Cognitive Dissonance in Classrooms and Other Learning Environments:
According to Leon Festinger, who proposed the theory, Cognitive dissonance may arise due to two or more conflicting cognitions (thoughts.) Such dissonance is often experienced in adult-learning classrooms where the learners come in with prior knowledge that may oppose the new knowledge that they encounter in the class. This could happen because 1. the inaccuracy of prior learning, and 2. the differences in context.
1. Cognitive Dissonance due to Inaccuracies in Prior Learning:
For a multitude of reasons, there might be inaccuracies in the prior knowledge that is embedded in the learner’s schema. One of the main reasons is layering of information in the schema. Something learned long-back gets muddied through new information of various kinds (new experiences, new beliefs, etc.) When the trainer provides new information, it conflicts with the existing information and creates dissonance. This dissonance can lead the learner to either switch-off (“the trainer doesn’t know…why should I listen to her,”) or renege (“why the heck should I waste my time in this class, when the trainer doesn’t know.”) In the first case, you lose one learner’s attention; in the second, the effect propagates and you lose the attention of more than one learner.
This sort of Cognitive Dissonance is nearly impossible to predict. While in an on-ground session for a small group, you can watch the learners for signs of dissonance and then handle their dissonance individually; in online learning programs, you cannot handle the issue post-dissonance (there’s no possible way in which you can learn whether the learner is experiencing some sort of dissonance) so you must attempt to pre-empt it. One of the ways to pre-empt it is to cite credible sources for the new information. The more the learner trusts your intent and content, the more he or she is likely to accept the new information as valid – thus reducing the possibility of dissonance.
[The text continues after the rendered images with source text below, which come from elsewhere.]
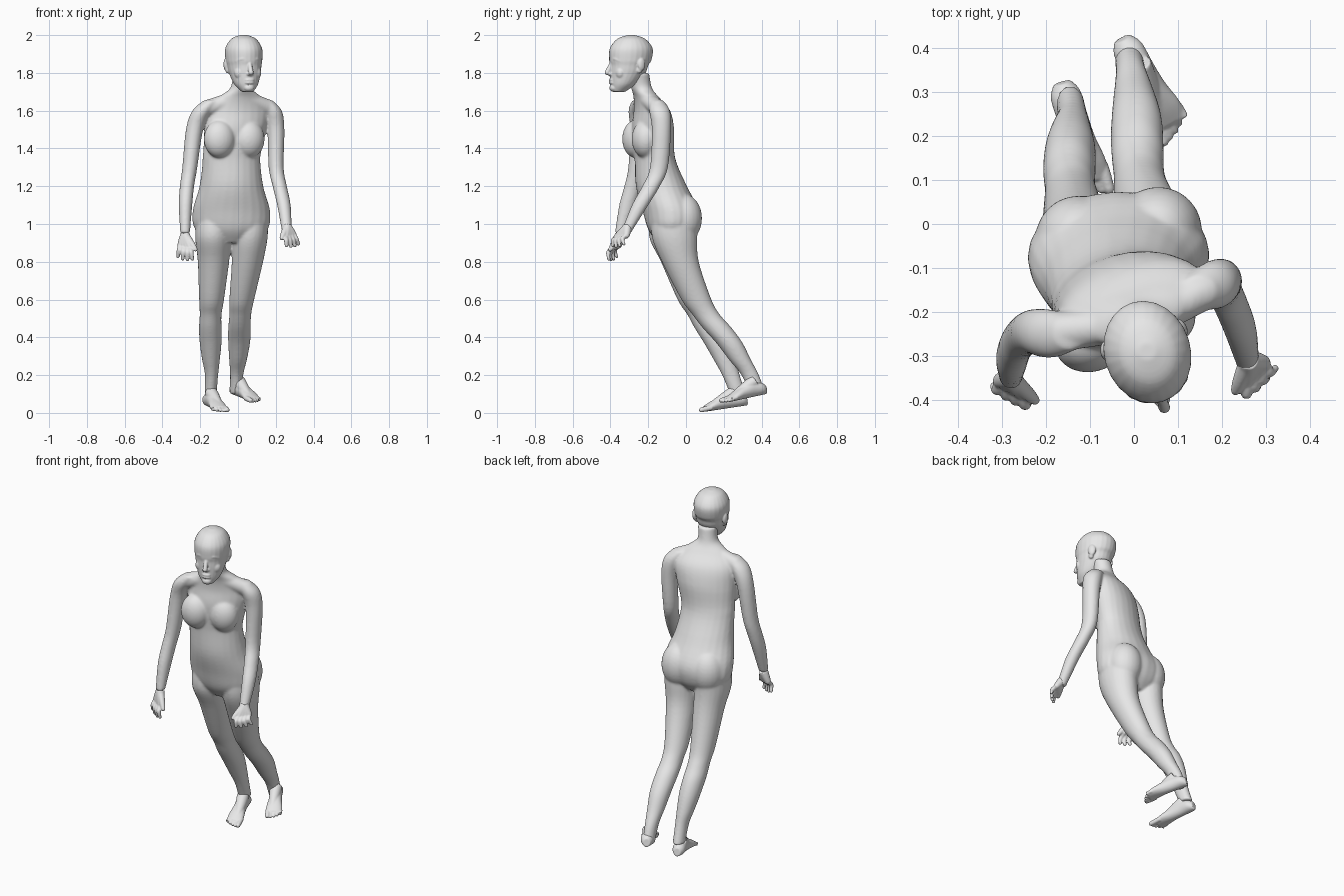
import bpy, bmesh, math
from mathutils import Vector, Matrix

cube = bpy.data.objects.get("Cube")
if cube:
    bpy.data.objects.remove(cube, do_unlink=True)

grey = (0.8, 0.8, 0.8, 1)
skin = bpy.data.materials.new("plain grey")
skin.use_nodes = True
skin.diffuse_color = grey
skin.node_tree.nodes["Principled BSDF"].inputs["Base Color"].default_value = grey

SIDES = 24
UP = Vector((0, 0, 1))


def refine(rows, steps=5):
    """Catmull-Rom interpolation of every column of a section list."""
    result = []
    last = len(rows) - 1
    for i in range(last):
        before, start, end, after = (rows[max(0, min(last, i + k))] for k in (-1, 0, 1, 2))
        for step in range(steps):
            t = step / steps
            result.append([
                q + t * ((r - p) + t * ((2 * p - 5 * q + 4 * r - w) + t * (3 * q - p - 3 * r + w))) / 2
                for p, q, r, w in zip(before, start, end, after)])
    return result + [list(rows[last])]


def loft(bm, rings):
    """Bridge elliptical rings given as (centre, half axis, half axis) and cap both ends."""
    loops = []
    for centre, u, v in rings:
        angles = [math.tau * k / SIDES for k in range(SIDES)]
        loops.append([bm.verts.new(centre + u * math.cos(a) + v * math.sin(a)) for a in angles])
    for lower, upper in zip(loops, loops[1:]):
        for k in range(SIDES):
            n = (k + 1) % SIDES
            bm.faces.new((lower[k], lower[n], upper[n], upper[k]))
    bm.faces.new(loops[0][::-1])
    bm.faces.new(loops[-1])


def level_ring(x, y, z, width, depth, yaw):
    turn = Matrix.Rotation(math.radians(yaw), 3, 'Z')
    return Vector((x, y, z)), turn @ Vector((width, 0, 0)), turn @ Vector((0, depth, 0))


def limb(bm, profile, path):
    """Profile holds height, half width and half depth; path holds the matching x and y."""
    rows = [(*place, *section) for place, section in zip(path, profile)]
    loft(bm, [level_ring(*row, 0) for row in refine(rows)])


def tube(bm, points, radii):
    """Round tapered tube through a few points, with a rounded tip."""
    axis = (points[-1] - points[0]).normalized()
    u = axis.orthogonal().normalized()
    v = axis.cross(u)
    rings = [(Vector((x, y, z)), u * r, v * r)
             for x, y, z, r in refine([(*p, r) for p, r in zip(points, radii)])]
    tip = points[-1] + axis * radii[-1] * 0.7
    rings.append((tip, rings[-1][1] * 0.6, rings[-1][2] * 0.6))
    loft(bm, rings)


def blob(bm, centre, radii, yaw=0):
    matrix = (Matrix.Translation(centre) @ Matrix.Rotation(math.radians(yaw), 4, 'Z')
              @ Matrix.Diagonal((*radii, 1)))
    bmesh.ops.create_uvsphere(bm, u_segments=SIDES, v_segments=16, radius=1, matrix=matrix)


def finish(bm, name, voxel, relax):
    """Turn overlapping forms into one continuous smooth skin."""
    bmesh.ops.recalc_face_normals(bm, faces=bm.faces)
    mesh = bpy.data.meshes.new(name)
    bm.to_mesh(mesh)
    bm.free()
    mesh.materials.append(skin)
    mesh.shade_smooth()
    part = bpy.data.objects.new(name, mesh)
    bpy.context.scene.collection.objects.link(part)
    fuse = part.modifiers.new("fuse", 'REMESH')
    fuse.mode = 'VOXEL'
    fuse.voxel_size = voxel
    fuse.use_smooth_shade = True
    soften = part.modifiers.new("soften", 'SMOOTH')
    soften.factor = 0.5
    soften.iterations = relax


# Torso and neck: height, y, half width, half depth; it twists and drifts with height
def torso_ring(z, y, width, depth):
    twist = 18 * max(0, min(1, (z - 1) * 2))
    drift = -.035 + .14 * max(0, z - 1.35)
    return level_ring(drift, y, z, width, depth, twist)


body = bmesh.new()
torso = [(.9, -.07, .08, .08), (.97, -.07, .19, .13), (1.07, -.08, .205, .15), (1.2, -.13, .17, .135),
         (1.35, -.165, .155, .105), (1.5, -.175, .17, .105), (1.6, -.18, .17, .085),
         (1.67, -.21, .12, .06), (1.72, -.235, .058, .055), (1.8, -.25, .055, .055)]
loft(body, [torso_ring(*row) for row in refine(torso)])

# Chest, seat and the slope from neck to shoulder
for side in (-1, 1):
    blob(body, (-.02 + side * .078, -.242 + side * .025, 1.45), (.084, .07, .1), 15)
    blob(body, (-.035 + side * .09, -.025 + side * .01, 1.03), (.1, .1, .13))
    tube(body, [Vector((.015 + side * .04, -.22 + side * .01, 1.66)),
                Vector((side * .17, -.195 + side * .05, 1.61))], [.04, .045])

# Legs share one profile and follow their own paths
leg = [(1.05, .09, .12), (.93, .095, .12), (.8, .083, .098), (.6, .066, .08), (.52, .058, .073),
       (.45, .06, .077), (.37, .058, .07), (.28, .047, .058), (.2, .035, .047), (.1, .032, .042)]
limb(body, leg, [(.07, -.06), (.062, -.06), (.05, -.03), (.02, .055), (.012, .107),
                 (.008, .165), (.006, .23), (0, .287), (-.007, .34), (-.012, .38)])
limb(body, leg, [(-.13, -.07), (-.132, -.075), (-.13, -.035), (-.14, .035), (-.145, .08),
                 (-.147, .122), (-.145, .165), (-.143, .205), (-.14, .238), (-.145, .275)])

# Arms likewise
arm = [(1.655, .04, .035), (1.6, .052, .055), (1.5, .046, .051), (1.3, .04, .048), (1.2, .038, .047),
       (1.1, .036, .044), (.95, .026, .027)]
limb(body, arm, [(.14, -.155), (.18, -.14), (.2, -.13), (.202, -.143), (.221, -.185), (.243, -.243), (.26, -.32)])
limb(body, arm, [(-.14, -.25), (-.19, -.25), (-.23, -.245), (-.255, -.258), (-.27, -.28), (-.278, -.31), (-.28, -.35)])
finish(body, "body", 0.0065, 12)

# Head: y, z, half width, half depth in its own frame, turned slightly to its left
YAW = 17
head_frame = Matrix.Translation((.03, -.29, 0)) @ Matrix.Rotation(math.radians(YAW), 4, 'Z')


def on_head(x, y, z):
    return head_frame @ Vector((x, y, z))


head = bmesh.new()
skull = [(0, 2, .02, .02), (0, 1.98, .065, .075), (0, 1.93, .096, .115), (-.005, 1.87, .096, .114),
         (-.012, 1.84, .09, .103), (-.02, 1.8, .083, .096), (-.045, 1.74, .063, .068), (-.07, 1.7, .03, .035)]
loft(head, [level_ring(*on_head(0, y, z), width, depth, YAW) for y, z, width, depth in refine(skull)])

# Nose, lips and chin
tube(head, [on_head(0, -.11, 1.85), on_head(0, -.134, 1.8)], [.01, .014])
blob(head, on_head(0, -.115, 1.794), (.02, .016, .01), YAW)
for height in (1.748, 1.762):
    blob(head, on_head(0, -.109, height), (.026, .013, .009), YAW)
blob(head, on_head(0, -.098, 1.72), (.028, .022, .02), YAW)

# Brows, eyes, cheeks and ears
for side in (-1, 1):
    brow = [on_head(side * .01, -.108, 1.87), on_head(side * .04, -.1, 1.874), on_head(side * .065, -.078, 1.862)]
    tube(head, brow, [.009, .01, .008])
    blob(head, on_head(side * .034, -.093, 1.845), (.017, .012, .009), YAW)
    blob(head, on_head(side * .04, -.075, 1.8), (.034, .026, .035), YAW)
    blob(head, on_head(side * .09, .03, 1.845), (.012, .022, .034), YAW + side * 15)
    blob(head, on_head(side * .082, .02, 1.815), (.012, .015, .018), YAW)
finish(head, "head", 0.004, 6)


# Hands: four fingers fan out from the wrist, one reach to the knuckle and two to the tip
def hand(name, wrist, reach, spread):
    bm = bmesh.new()
    wrist, reach, spread = Vector(wrist), Vector(reach), Vector(spread)
    for finger in (-1.5, -.5, .5, 1.5):
        knuckle = wrist + reach + spread * finger
        tip = wrist + reach * (2.1 - abs(finger) / 8) + spread * finger * 1.5
        bend = knuckle.lerp(tip, .5) + Vector((0, -.015, .005))
        tube(bm, [wrist, wrist.lerp(knuckle, .5), knuckle], [.025, .022, .017])
        tube(bm, [knuckle, bend, tip], [.014, .0125, .01])
    thumb = wrist + reach * 1.1 - spread * 3.3
    tube(bm, [wrist.lerp(thumb, .2), wrist.lerp(thumb, .7), thumb], [.02, .016, .011])
    finish(bm, name, 0.004, 4)


hand("left_hand", (.26, -.31, .985), (.015, -.025, -.05), (.014, .013, .002))
hand("right_hand", (-.28, -.35, .945), (0, -.02, -.065), (-.017, .009, .003))


# Feet: sections from heel to ball, resting on a sole line, then instep and five toes
def foot(name, heel, toe, inner):
    bm = bmesh.new()
    heel, toe = Vector(heel), Vector(toe)
    ahead = (toe - heel).normalized()
    across = ahead.cross(UP).normalized() * inner
    rise = UP - ahead * ahead.z

    def at(along, sideways, height):
        return heel.lerp(toe, along) + across * sideways + rise * height

    sections = [(0, .02, .025), (.1, .035, .035), (.3, .035, .042), (.5, .037, .035), (.7, .045, .025), (.85, .042, .015)]
    loft(bm, [(at(along, 0, tall), across * wide, rise * tall) for along, wide, tall in refine(sections)])
    tube(bm, [at(.22, 0, .08), at(.4, .004, .06), at(.7, .01, .028)], [.034, .031, .02])
    for i in range(5):
        sideways = .033 - i * .0175
        radius = .0095 if i else .014
        points = [at(.74, sideways, .018), at(.85, sideways, .016), at(.96 - .008 * i * i, sideways, radius)]
        tube(bm, points, [radius, radius, radius * .9])
    finish(bm, name, 0.004, 4)


foot("left_foot", (-.03, .425, .1), (.1, .195, .05), 1)
foot("right_foot", (-.165, .325, .04), (-.085, .06, 0), -1)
2. Cognitive Dissonance due to Contextual Differences:
When the prior learning was obtained in a different context than the current one, cognitive dissonance may occur in the learner’s mind.
An example that readily leaps to my mind is from my Instructional Design Training Programs. Usually, in a group of six to eight participants, at least one participant has a background in marketing/sales. When I start the topic “Characteristics of good Objective,” this participant assumes that I’ll be talking about SMART objectives. However, when I start talking about the three important characteristics of an objective as given by Dr. Robert Mager (Criterion-referenced Instruction – CRI), I see furrowed eyebrows and feel the vibes of cognitive dissonance. Then I mention that those with marketing and sales background would be thinking of SMART, but here the context has changed, and in the context of learning a different set of characteristics gain prominence, the furrows clear.
As you can see from the example, such cognitive dissonance can be forecast well in advance (especially if you’ve been careful and studied the audience profile properly,) and because you can see ahead, you can also be prepared (please refer to example above.) The online programs too can benefit from this strategy as it’s characteristically pre-emptive.
For Trainers/Online Facilitators: Have you experienced cognitive dissonance in your classroom/online programs? How did you handle it? If you were to encounter it in one of your trainings now, how will you handle it?
For Online Content Developers and Instructional Designers: In your past content-design and development assignments, did you project cognitive dissonance and tried mitigating it?
Write your reflections and thoughts in your notebook.